What the task requires: Within the entries below, the lines from the one with "obj = bpy.data.objects.new(name, mesh)" through the one with "bm.faces.new((ring[i], ring[j], tip))" are to be set down exactly, both ends kept.
• • • •
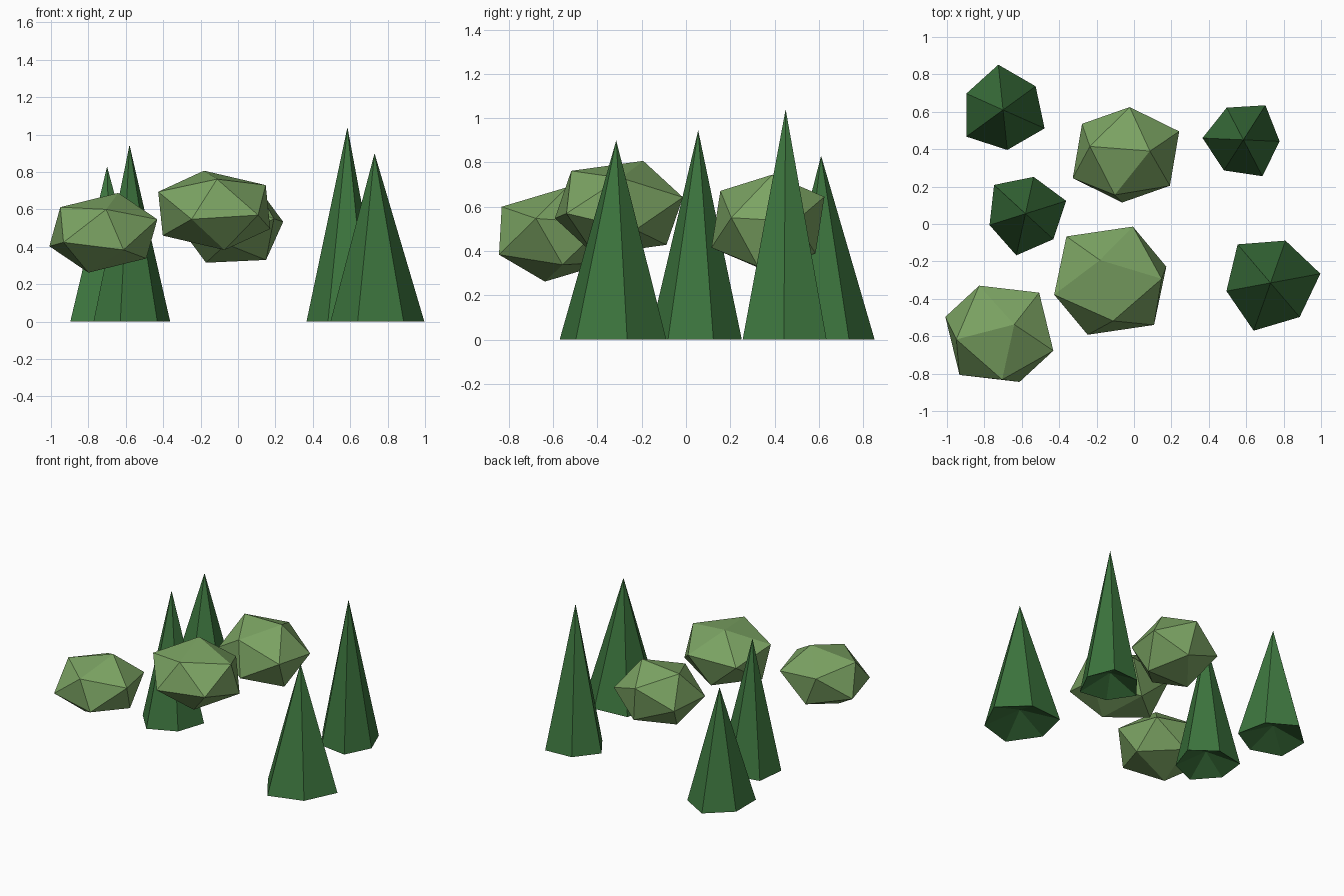
import bpy
import bmesh
from math import radians, cos, sin
from mathutils import Matrix, Vector

cube = bpy.data.objects.get("Cube")
if cube:
    bpy.data.objects.remove(cube, do_unlink=True)


def make_material(name, rgb):
    mat = bpy.data.materials.new(name)
    mat.use_nodes = True
    color = (*rgb, 1.0)
    mat.diffuse_color = color
    mat.node_tree.nodes["Principled BSDF"].inputs["Base Color"].default_value = color
    return mat


pine_green = make_material("pine green", (0.046, 0.178, 0.048))
bush_green = make_material("bush green", (0.20, 0.37, 0.125))


def add_object(name, bm, mat):
    bmesh.ops.recalc_face_normals(bm, faces=bm.faces[:])
    mesh = bpy.data.meshes.new(name)
    bm.to_mesh(mesh)
    bm.free()
    mesh.materials.append(mat)
    obj = bpy.data.objects.new(name, mesh)
    bpy.context.collection.objects.link(obj)
    return obj


def pine_tree(name, x, y, height, radius, turn):
    """Six-sided spire with alternating long and short corners, hollowed below."""
    bm = bmesh.new()
    ring = []
    for i in range(6):
        r = radius if i % 2 == 0 else radius * 0.885
        a = radians(turn + 60 * i)
        ring.append(bm.verts.new((x + r * cos(a), y + r * sin(a), 0)))
    tip = bm.verts.new((x, y, height))
    hollow = bm.verts.new((x, y, 0.1))
    for i in range(6):
        j = (i + 1) % 6
        bm.faces.new((ring[i], ring[j], tip))
        bm.faces.new((ring[j], ring[i], hollow))
    add_object(name, bm, pine_green)


def bush(name, center, corners):
    """Twenty-sided ball, stretched so one face lands on the three corners."""
    bm = bmesh.new()
    bmesh.ops.create_icosphere(bm, subdivisions=1, radius=1)
    bm.faces.ensure_lookup_table()
    source = Matrix([v.co for v in bm.faces[0].verts]).transposed()
    target = Matrix([Vector(c) for c in corners]).transposed()
    stretch = target @ source.inverted()
    for v in bm.verts:
        v.co = stretch @ v.co + Vector(center)
    add_object(name, bm, bush_green)


# Pine trees
pine_tree("pine_back_right", -0.70, 0.61, 0.83, 0.243, 96)
pine_tree("pine_middle_right", -0.58, 0.055, 0.945, 0.228, 137.5)
pine_tree("pine_back_left", 0.585, 0.45, 1.04, 0.219, 57.5)
pine_tree("pine_front_left", 0.73, -0.315, 0.90, 0.271, 10.5)

# Faceted bushes
bush("bush_back", (-0.043, 0.37, 0.53),
     [(-0.193, 0.045, 0.20), (0.128, 0.02, 0.215), (0.02, 0.255, 0.115)])
bush("bush_middle", (-0.127, -0.303, 0.595),
     [(-0.055, 0.11, 0.212), (0.275, 0.01, 0.135), (0.015, -0.215, 0.167)])
bush("bush_front", (-0.72, -0.587, 0.475),
     [(0.08, 0.05, 0.213), (-0.23, -0.03, 0.137), (0.015, -0.245, 0.125)])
• • • •
Reply:
    obj = bpy.data.objects.new(name, mesh)
    bpy.context.collection.objects.link(obj)
    return obj


def pine_tree(name, x, y, height, radius, turn):
    """Six-sided spire with alternating long and short corners, hollowed below."""
    bm = bmesh.new()
    ring = []
    for i in range(6):
        r = radius if i % 2 == 0 else radius * 0.885
        a = radians(turn + 60 * i)
        ring.append(bm.verts.new((x + r * cos(a), y + r * sin(a), 0)))
    tip = bm.verts.new((x, y, height))
    hollow = bm.verts.new((x, y, 0.1))
    for i in range(6):
        j = (i + 1) % 6
        bm.faces.new((ring[i], ring[j], tip))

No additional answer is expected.